This is the emulsification step - so you're going to see a yellow mess of chunks in your bowl gradually turn to a creamy off white color as the butter takes in the cream cheese.
At the end of this step, your frosting will have come together, be lighter in color, but will be full of big air pockets because we were using the whisk.
- Now let's flavor and smooth out our buttercream. Switch over to the paddle attachment. Add your lemon juice if using (it's so good, I highly suggest it if you love a tangy cream cheese.) Let the mixer run on low speed to smooth out all the air pockets - about a minute.
If at this point your frosting is too soft (or at any point during the decoration process for that matter) place your bowl with the frosting in it, in the fridge for about 5 minutes to put a chill on the bowl. Then, mix on low speed with the paddle attachment until its smooth. Remember, this is an emulsion, so it may look liquid when too hot or look like it has tiny curds when it's too cold. Just keep mixing until the butter brings in the cream cheese, it will come together.

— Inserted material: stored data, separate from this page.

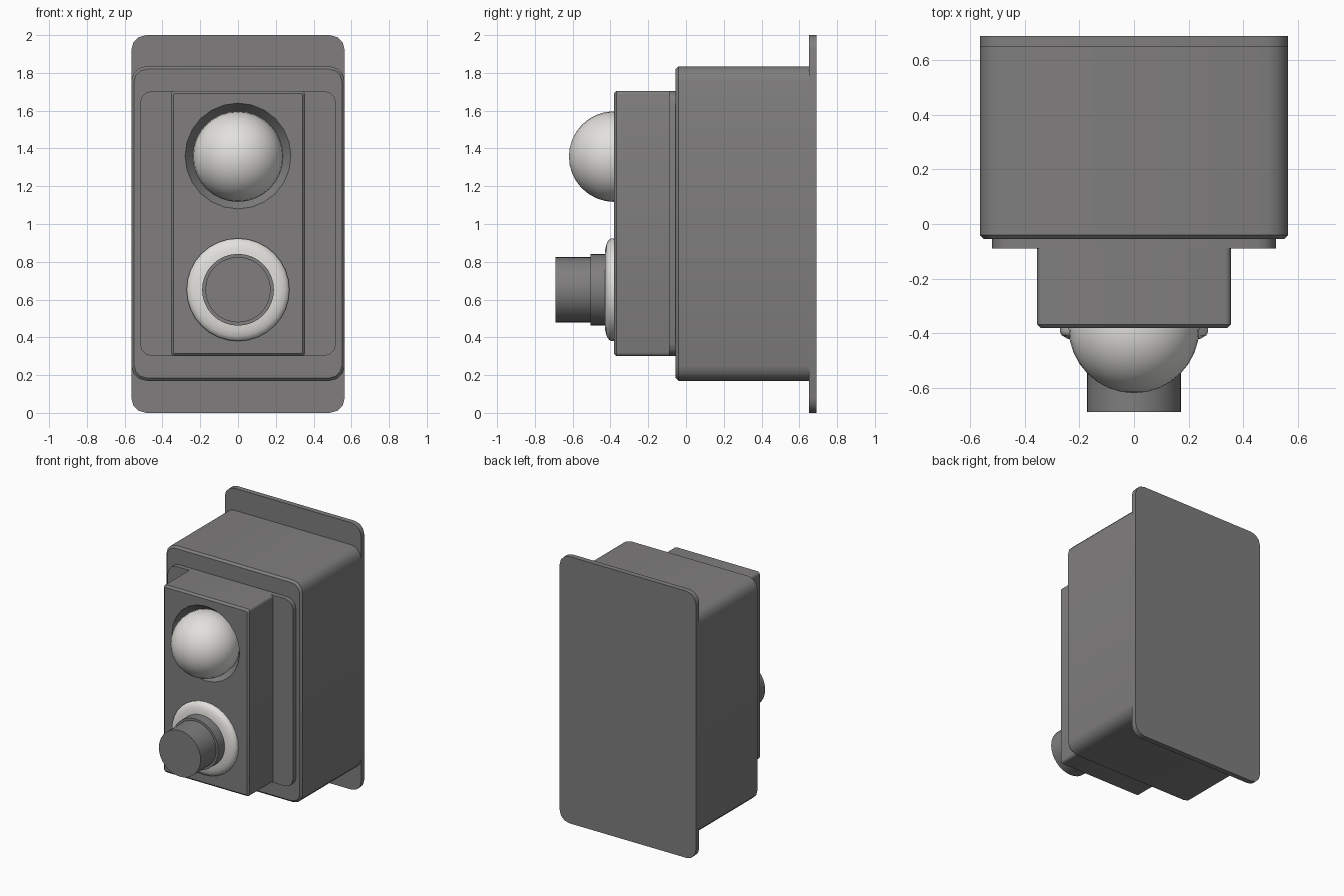
import bpy, bmesh, math
from mathutils import Matrix

if "Cube" in bpy.data.objects:
    bpy.data.objects.remove(bpy.data.objects["Cube"])


def material(name, rgb):
    m = bpy.data.materials.new(name)
    m.diffuse_color = (*rgb, 1.0)
    m.use_nodes = True
    m.node_tree.nodes["Principled BSDF"].inputs["Base Color"].default_value = m.diffuse_color
    return m


DARK = material("dark grey casing", (0.215, 0.208, 0.210))
LIGHT = material("off white metal", (0.76, 0.75, 0.72))


def finish(name, bm, mat, angle=35):
    bmesh.ops.recalc_face_normals(bm, faces=bm.faces[:])
    me = bpy.data.meshes.new(name)
    bm.to_mesh(me)
    bm.free()
    ob = bpy.data.objects.new(name, me)
    bpy.context.collection.objects.link(ob)
    me.materials.append(mat)
    bpy.ops.object.select_all(action='DESELECT')
    ob.select_set(True)
    bpy.context.view_layer.objects.active = ob
    bpy.ops.object.shade_smooth_by_angle(angle=math.radians(angle))
    return ob


def recess(bm, y0, z, r0, r1, depth, steps=24):
    """Open the front face and sink a conical hole into it."""
    face = min(bm.faces, key=lambda f: f.calc_center_median().y)
    outline = face.edges[:]
    bmesh.ops.delete(bm, geom=[face], context='FACES_ONLY')

    def ring(r, y):
        return [bm.verts.new((r * math.cos(math.tau * i / steps), y,
                              z + r * math.sin(math.tau * i / steps))) for i in range(steps)]

    mouth, floor = ring(r0, y0), ring(r1, y0 + depth)
    rim = [bm.edges.new((mouth[i - 1], mouth[i])) for i in range(steps)]
    bmesh.ops.triangle_fill(bm, edges=outline + rim, use_beauty=True, normal=(0, -1, 0))
    for i in range(steps):
        bm.faces.new((mouth[i - 1], mouth[i], floor[i], floor[i - 1]))
    bm.faces.new(floor)


def rounded_box(name, half_x, y0, y1, z0, z1, radius, rim, hole=None):
    """Box with rounded corners in the front outline and a bevelled front rim."""
    bm = bmesh.new()
    bmesh.ops.create_cube(bm, size=1)
    for v in bm.verts:
        v.co.x *= 2 * half_x
        v.co.y = y0 if v.co.y < 0 else y1
        v.co.z = z0 if v.co.z < 0 else z1
    depth = [e for e in bm.edges if abs(e.verts[0].co.y - e.verts[1].co.y) > 1e-4]
    bmesh.ops.bevel(bm, geom=depth, offset=radius, segments=3, profile=0.5,
                    affect='EDGES')
    if rim:
        front = [e for e in bm.edges if all(abs(v.co.y - y0) < 1e-5 for v in e.verts)]
        bmesh.ops.bevel(bm, geom=front, offset=rim, segments=1, affect='EDGES')
    if hole:
        recess(bm, y0, *hole)
    return finish(name, bm, DARK)


def lathe(name, profile, z, mat, steps=32, angle=35):
    """Spin (radius, y) points about a front-to-back axis at height z."""
    bm = bmesh.new()
    vs = [bm.verts.new((r, y, z)) for r, y in profile]
    es = [bm.edges.new(p) for p in zip(vs, vs[1:])]
    bmesh.ops.spin(bm, geom=vs + es, cent=(0, 0, z), axis=(0, 1, 0),
                   angle=math.tau, steps=steps)
    bmesh.ops.remove_doubles(bm, verts=bm.verts[:], dist=1e-4)
    return finish(name, bm, mat, angle)


# Casing: wall plate, main box, gasket and raised control panel with lamp recess
rounded_box("wall_plate", 0.565, 0.65, 0.69, 0, 2, 0.08, 0)
rounded_box("main_box", 0.565, -0.055, 0.655, 0.17, 1.835, 0.08, 0.015)
rounded_box("gasket", 0.52, -0.09, -0.05, 0.30, 1.705, 0.07, 0)
rounded_box("control_panel", 0.355, -0.382, -0.08, 0.30, 1.705, 0.02, 0.014,
            hole=(1.36, 0.28, 0.22, 0.08))

# Lamp dome
bm = bmesh.new()
bmesh.ops.create_uvsphere(bm, u_segments=32, v_segments=16, radius=0.24,
                          matrix=Matrix.Translation((0, -0.38, 1.357))
                          @ Matrix.Rotation(math.pi / 2, 4, 'X'))
finish("lamp_dome", bm, LIGHT)

# Push button: metal bezel, collar and plunger
lathe("button_bezel", [(0.27, -0.37), (0.272, -0.395), (0.265, -0.408), (0.245, -0.42),
                       (0.215, -0.428), (0.18, -0.43)], 0.652, LIGHT, 32, 60)
lathe("button_collar", [(0.19, -0.38), (0.19, -0.505), (0, -0.505)], 0.652, DARK)
lathe("button_plunger", [(0.173, -0.49), (0.173, -0.69), (0, -0.69)], 0.652, DARK)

I've done some preliminary testing on storing the frosting in the fridge overnight, letting it come to room temp, re-smoothing with the paddle attachment and it worked very well. I haven't done any longer term storage/freezer experiments. I will post here when I do.
*You may get a little more carrot puree that you need from the initial roasting step. Roast using the amounts indicated for the carrot puree and then after that, measure out how much you need.
**Dried fruit and nuts are "add-ins" for carrot cake and seem to be pretty divisive (you either love or hate them in your cake). This recipe with or without add-ins to suit any palate. You can add up to the total volume indicated in your recipe. Things that work well are: raisins, currants, toasted walnuts or pecans, chopped candied ginger, a pinch of finely grated orange zest, or shredded coconut. My fav: raisins, toasted pecans, and just a touch of orange zest. Note that if you do add extra ingredients, make sure to smooth out you batter if you're baking cakes or mini cakes so they bake evenly. (This is not necessary for cupcakes) Also, it may take a couple minutes more to bake, so be sure to use a skewer test to ensure there's no uncooked batter in the centers.
***The cream cheese brands that work best are: Lucerne, Walmart's Great Value (my favorite), or Target's Good and Gather. Trader Joe's was a runner up, but gave a more yellow frosting and was a tad bit more runny. I have now tested and confirmed that Philadelphia full fat cream cheese works great. Also tested Philadelphia in the tub - the result was every so slightly runnier in the end. Still workable for piping and smoothing, but if you have issues, add a little bit more butter to offset the decrease in fat content they use for this kind of cream cheese.
**** The citric acid contained in lemon juice increases the acidity or "tanginess" of cream cheese without adding a lemon flavor. It's delicious if you love a cream cheese flavor - you can sub vanilla extract, but it does add an extra flavor element on top of the cream cheese instead of enhancing it like lemon juice.